[Collected data entries]
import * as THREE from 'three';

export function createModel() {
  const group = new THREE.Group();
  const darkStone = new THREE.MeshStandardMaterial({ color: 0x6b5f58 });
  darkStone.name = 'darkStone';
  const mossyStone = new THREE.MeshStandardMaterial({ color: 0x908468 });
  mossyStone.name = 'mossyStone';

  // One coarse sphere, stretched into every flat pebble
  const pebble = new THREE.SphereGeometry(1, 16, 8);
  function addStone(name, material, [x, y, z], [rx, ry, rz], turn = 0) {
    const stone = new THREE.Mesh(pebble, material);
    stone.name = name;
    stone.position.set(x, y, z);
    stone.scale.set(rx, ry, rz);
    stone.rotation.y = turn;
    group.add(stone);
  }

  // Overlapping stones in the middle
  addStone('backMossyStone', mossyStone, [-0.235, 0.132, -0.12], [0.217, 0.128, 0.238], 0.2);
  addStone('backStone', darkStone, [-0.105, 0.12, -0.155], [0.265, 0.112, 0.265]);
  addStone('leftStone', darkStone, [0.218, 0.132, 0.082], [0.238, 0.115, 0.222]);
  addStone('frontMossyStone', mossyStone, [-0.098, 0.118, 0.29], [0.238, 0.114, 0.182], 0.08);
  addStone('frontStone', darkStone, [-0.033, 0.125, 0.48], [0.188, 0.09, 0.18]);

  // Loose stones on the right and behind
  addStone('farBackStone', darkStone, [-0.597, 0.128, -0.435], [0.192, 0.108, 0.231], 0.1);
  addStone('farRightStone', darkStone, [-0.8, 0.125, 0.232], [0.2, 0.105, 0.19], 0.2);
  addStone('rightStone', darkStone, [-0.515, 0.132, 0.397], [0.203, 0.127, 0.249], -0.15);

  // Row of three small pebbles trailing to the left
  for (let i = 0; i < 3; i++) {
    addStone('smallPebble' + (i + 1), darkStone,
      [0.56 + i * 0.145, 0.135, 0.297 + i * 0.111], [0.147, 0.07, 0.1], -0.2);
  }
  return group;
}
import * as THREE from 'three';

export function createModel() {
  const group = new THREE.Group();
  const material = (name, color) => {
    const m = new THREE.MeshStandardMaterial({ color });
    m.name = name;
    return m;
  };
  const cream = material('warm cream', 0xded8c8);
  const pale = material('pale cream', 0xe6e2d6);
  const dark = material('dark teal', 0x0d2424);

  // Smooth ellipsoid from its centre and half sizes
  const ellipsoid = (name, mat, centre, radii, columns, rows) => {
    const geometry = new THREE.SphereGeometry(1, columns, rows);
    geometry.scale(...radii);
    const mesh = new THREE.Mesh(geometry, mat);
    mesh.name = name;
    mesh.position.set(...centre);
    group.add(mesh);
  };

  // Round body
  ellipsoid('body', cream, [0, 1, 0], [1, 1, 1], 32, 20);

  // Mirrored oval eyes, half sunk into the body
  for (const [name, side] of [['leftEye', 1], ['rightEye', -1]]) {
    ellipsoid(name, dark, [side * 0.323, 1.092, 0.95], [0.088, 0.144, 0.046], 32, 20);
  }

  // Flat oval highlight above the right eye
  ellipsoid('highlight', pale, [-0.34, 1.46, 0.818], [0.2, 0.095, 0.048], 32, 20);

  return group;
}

● **Exercise prompt**
Restating the data word for word is the whole task.

● **Task solution**
import * as THREE from 'three';

export function createModel() {
  const group = new THREE.Group();
  const darkStone = new THREE.MeshStandardMaterial({ color: 0x6b5f58 });
  darkStone.name = 'darkStone';
  const mossyStone = new THREE.MeshStandardMaterial({ color: 0x908468 });
  mossyStone.name = 'mossyStone';

  // One coarse sphere, stretched into every flat pebble
  const pebble = new THREE.SphereGeometry(1, 16, 8);
  function addStone(name, material, [x, y, z], [rx, ry, rz], turn = 0) {
    const stone = new THREE.Mesh(pebble, material);
    stone.name = name;
    stone.position.set(x, y, z);
    stone.scale.set(rx, ry, rz);
    stone.rotation.y = turn;
    group.add(stone);
  }

  // Overlapping stones in the middle
  addStone('backMossyStone', mossyStone, [-0.235, 0.132, -0.12], [0.217, 0.128, 0.238], 0.2);
  addStone('backStone', darkStone, [-0.105, 0.12, -0.155], [0.265, 0.112, 0.265]);
  addStone('leftStone', darkStone, [0.218, 0.132, 0.082], [0.238, 0.115, 0.222]);
  addStone('frontMossyStone', mossyStone, [-0.098, 0.118, 0.29], [0.238, 0.114, 0.182], 0.08);
  addStone('frontStone', darkStone, [-0.033, 0.125, 0.48], [0.188, 0.09, 0.18]);

  // Loose stones on the right and behind
  addStone('farBackStone', darkStone, [-0.597, 0.128, -0.435], [0.192, 0.108, 0.231], 0.1);
  addStone('farRightStone', darkStone, [-0.8, 0.125, 0.232], [0.2, 0.105, 0.19], 0.2);
  addStone('rightStone', darkStone, [-0.515, 0.132, 0.397], [0.203, 0.127, 0.249], -0.15);

  // Row of three small pebbles trailing to the left
  for (let i = 0; i < 3; i++) {
    addStone('smallPebble' + (i + 1), darkStone,
      [0.56 + i * 0.145, 0.135, 0.297 + i * 0.111], [0.147, 0.07, 0.1], -0.2);
  }
  return group;
}
import * as THREE from 'three';

export function createModel() {
  const group = new THREE.Group();
  const material = (name, color) => {
    const m = new THREE.MeshStandardMaterial({ color });
    m.name = name;
    return m;
  };
  const cream = material('warm cream', 0xded8c8);
  const pale = material('pale cream', 0xe6e2d6);
  const dark = material('dark teal', 0x0d2424);

  // Smooth ellipsoid from its centre and half sizes
  const ellipsoid = (name, mat, centre, radii, columns, rows) => {
    const geometry = new THREE.SphereGeometry(1, columns, rows);
    geometry.scale(...radii);
    const mesh = new THREE.Mesh(geometry, mat);
    mesh.name = name;
    mesh.position.set(...centre);
    group.add(mesh);
  };

  // Round body
  ellipsoid('body', cream, [0, 1, 0], [1, 1, 1], 32, 20);

  // Mirrored oval eyes, half sunk into the body
  for (const [name, side] of [['leftEye', 1], ['rightEye', -1]]) {
    ellipsoid(name, dark, [side * 0.323, 1.092, 0.95], [0.088, 0.144, 0.046], 32, 20);
  }

  // Flat oval highlight above the right eye
  ellipsoid('highlight', pale, [-0.34, 1.46, 0.818], [0.2, 0.095, 0.048], 32, 20);

  return group;
}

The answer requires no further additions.